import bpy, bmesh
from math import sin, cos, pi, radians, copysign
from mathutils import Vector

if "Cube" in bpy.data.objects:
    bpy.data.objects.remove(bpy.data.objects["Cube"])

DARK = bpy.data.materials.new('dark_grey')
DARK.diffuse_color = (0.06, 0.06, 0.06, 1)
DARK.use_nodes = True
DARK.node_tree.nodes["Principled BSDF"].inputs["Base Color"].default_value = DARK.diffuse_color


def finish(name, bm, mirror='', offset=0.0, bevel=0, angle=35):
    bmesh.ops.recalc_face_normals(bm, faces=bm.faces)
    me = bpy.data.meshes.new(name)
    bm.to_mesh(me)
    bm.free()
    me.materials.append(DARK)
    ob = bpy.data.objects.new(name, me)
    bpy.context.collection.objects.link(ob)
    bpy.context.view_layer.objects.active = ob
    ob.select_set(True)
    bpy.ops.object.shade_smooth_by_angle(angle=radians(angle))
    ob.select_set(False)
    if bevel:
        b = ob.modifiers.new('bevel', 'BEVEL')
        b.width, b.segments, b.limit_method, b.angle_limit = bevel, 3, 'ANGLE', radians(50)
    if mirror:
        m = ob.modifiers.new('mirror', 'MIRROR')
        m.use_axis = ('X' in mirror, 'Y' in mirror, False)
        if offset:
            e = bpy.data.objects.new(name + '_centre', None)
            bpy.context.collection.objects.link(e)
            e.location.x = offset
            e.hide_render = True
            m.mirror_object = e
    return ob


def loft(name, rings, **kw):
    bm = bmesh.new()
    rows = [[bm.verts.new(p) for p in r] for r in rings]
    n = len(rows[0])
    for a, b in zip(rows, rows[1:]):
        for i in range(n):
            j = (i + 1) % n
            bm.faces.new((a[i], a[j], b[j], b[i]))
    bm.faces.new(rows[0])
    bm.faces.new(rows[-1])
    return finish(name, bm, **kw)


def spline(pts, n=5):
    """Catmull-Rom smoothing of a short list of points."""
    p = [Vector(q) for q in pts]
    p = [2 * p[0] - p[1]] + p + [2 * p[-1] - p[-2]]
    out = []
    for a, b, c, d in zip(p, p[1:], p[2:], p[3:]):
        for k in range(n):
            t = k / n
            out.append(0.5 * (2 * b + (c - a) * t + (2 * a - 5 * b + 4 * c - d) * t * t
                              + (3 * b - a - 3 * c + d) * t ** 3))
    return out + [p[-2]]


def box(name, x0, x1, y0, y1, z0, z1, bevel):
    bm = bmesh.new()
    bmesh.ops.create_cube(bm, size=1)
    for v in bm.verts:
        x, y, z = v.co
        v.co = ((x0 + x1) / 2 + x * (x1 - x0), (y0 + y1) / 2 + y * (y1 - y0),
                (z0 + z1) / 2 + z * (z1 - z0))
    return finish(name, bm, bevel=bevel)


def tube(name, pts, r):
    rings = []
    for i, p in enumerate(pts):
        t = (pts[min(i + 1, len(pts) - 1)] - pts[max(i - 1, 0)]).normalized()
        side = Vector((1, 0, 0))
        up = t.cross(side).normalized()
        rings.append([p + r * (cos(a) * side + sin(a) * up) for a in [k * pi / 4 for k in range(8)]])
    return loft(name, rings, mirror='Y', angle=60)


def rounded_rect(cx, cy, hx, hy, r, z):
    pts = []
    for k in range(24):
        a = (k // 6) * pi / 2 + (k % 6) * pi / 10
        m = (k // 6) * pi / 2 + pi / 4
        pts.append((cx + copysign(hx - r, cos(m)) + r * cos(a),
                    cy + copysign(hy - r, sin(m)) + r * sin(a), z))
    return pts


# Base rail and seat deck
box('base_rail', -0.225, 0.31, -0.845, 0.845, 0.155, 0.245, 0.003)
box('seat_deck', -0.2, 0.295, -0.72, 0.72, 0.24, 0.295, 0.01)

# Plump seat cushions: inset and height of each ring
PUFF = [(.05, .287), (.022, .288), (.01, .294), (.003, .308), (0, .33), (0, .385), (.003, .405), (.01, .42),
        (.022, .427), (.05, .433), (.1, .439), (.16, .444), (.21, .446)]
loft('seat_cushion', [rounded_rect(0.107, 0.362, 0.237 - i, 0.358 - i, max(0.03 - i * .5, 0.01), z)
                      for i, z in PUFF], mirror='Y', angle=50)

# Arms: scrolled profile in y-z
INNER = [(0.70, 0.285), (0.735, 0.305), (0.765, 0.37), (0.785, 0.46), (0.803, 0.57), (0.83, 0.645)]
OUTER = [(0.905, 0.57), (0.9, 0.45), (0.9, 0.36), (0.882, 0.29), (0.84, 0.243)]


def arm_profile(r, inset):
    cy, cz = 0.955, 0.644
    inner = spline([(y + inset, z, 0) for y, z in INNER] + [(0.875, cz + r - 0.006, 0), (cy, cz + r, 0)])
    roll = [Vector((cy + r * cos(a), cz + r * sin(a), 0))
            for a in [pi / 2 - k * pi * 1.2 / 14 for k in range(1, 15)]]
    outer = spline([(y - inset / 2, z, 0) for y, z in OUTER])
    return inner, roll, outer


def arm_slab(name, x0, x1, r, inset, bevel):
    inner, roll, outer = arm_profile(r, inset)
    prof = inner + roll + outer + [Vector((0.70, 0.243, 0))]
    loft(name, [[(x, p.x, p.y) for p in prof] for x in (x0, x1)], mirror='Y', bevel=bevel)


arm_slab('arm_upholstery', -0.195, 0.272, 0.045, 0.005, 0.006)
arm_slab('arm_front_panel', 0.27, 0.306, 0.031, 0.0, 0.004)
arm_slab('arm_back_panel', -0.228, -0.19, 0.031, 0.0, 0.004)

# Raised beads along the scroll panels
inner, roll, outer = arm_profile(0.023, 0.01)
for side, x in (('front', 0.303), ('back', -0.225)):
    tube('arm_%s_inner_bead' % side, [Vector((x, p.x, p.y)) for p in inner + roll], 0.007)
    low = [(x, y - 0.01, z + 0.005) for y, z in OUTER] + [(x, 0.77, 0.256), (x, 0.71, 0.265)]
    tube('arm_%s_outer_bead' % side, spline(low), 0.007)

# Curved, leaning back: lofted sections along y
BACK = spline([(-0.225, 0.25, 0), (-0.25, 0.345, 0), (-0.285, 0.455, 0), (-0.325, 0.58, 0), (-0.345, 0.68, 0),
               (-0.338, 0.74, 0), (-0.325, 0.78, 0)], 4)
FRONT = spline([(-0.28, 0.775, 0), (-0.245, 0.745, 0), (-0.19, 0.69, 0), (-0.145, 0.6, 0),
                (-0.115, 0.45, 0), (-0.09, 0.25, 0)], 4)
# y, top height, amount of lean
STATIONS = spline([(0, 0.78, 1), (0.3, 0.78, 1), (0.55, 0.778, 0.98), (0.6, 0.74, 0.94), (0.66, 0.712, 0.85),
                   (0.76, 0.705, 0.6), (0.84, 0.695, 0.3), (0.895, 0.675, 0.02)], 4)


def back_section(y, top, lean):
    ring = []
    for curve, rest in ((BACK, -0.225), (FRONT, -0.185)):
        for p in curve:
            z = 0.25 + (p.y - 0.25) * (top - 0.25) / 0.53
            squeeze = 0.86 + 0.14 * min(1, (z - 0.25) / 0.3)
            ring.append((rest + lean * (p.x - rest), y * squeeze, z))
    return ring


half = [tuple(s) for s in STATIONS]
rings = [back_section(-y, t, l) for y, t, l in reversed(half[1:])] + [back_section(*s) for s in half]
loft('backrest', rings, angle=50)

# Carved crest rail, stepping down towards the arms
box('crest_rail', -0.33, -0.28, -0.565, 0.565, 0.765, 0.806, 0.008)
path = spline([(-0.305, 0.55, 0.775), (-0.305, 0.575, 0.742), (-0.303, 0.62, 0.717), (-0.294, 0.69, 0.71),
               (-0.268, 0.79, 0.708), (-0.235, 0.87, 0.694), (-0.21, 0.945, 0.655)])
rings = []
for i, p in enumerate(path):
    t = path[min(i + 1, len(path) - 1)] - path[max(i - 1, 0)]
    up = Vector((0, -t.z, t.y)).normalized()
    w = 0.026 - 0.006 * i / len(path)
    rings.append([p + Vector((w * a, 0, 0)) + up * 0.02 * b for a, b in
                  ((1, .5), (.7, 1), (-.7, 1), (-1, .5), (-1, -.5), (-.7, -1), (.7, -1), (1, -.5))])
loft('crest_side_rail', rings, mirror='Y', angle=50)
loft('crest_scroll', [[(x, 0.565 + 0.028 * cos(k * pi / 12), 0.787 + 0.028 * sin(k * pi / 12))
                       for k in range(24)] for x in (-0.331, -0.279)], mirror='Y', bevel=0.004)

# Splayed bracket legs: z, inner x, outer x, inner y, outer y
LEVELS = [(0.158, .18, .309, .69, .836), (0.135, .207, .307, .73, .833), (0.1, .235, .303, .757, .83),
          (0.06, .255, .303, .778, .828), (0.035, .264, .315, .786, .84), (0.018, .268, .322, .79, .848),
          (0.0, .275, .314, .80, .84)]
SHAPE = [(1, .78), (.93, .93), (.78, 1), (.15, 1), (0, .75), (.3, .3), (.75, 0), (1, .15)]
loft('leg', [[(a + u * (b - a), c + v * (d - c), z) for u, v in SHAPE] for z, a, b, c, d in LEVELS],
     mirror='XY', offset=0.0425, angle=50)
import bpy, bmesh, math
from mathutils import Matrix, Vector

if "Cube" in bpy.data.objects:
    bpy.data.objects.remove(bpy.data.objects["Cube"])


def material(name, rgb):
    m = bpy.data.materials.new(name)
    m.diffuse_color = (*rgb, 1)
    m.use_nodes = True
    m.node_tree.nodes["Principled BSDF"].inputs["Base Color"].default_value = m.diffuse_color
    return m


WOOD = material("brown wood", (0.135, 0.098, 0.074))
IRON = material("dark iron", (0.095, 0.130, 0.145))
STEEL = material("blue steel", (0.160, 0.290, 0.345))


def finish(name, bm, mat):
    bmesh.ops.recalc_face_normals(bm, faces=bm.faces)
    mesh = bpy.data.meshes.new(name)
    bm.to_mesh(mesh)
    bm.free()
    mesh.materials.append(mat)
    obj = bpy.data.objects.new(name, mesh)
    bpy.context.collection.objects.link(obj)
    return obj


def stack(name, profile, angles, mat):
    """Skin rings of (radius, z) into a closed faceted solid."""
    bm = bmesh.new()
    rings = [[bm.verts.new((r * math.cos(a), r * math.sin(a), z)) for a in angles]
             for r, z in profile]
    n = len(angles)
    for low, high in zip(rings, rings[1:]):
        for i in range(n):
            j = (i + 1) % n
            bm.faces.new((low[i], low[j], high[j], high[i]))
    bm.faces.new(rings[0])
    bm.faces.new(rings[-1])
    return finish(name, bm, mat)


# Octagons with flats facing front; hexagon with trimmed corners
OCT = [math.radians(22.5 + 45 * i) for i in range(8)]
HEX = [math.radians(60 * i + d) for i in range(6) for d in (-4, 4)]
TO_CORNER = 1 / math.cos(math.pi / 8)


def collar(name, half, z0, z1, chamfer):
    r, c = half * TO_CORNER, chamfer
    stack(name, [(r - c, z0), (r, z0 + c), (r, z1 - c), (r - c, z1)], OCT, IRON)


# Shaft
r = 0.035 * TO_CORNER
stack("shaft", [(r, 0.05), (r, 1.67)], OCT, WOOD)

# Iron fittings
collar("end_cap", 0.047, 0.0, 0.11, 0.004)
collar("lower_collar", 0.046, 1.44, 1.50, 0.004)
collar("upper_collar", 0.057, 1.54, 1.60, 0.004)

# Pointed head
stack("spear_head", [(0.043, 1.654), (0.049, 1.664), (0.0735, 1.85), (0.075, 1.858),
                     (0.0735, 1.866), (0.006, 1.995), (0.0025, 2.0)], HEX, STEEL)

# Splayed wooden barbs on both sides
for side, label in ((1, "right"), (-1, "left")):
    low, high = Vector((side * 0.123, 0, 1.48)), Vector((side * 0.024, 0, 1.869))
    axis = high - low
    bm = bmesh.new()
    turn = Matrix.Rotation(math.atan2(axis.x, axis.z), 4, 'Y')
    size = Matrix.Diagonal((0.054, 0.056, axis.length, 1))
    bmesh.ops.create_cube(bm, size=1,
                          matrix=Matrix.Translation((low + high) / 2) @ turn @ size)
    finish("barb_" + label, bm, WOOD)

▸ WORK ITEM
Where a line of the entries above holds the word "from", return that line.

▸ RESULT OF THIS EXERCISE
from math import sin, cos, pi, radians, copysign
from mathutils import Vector
from mathutils import Matrix, Vector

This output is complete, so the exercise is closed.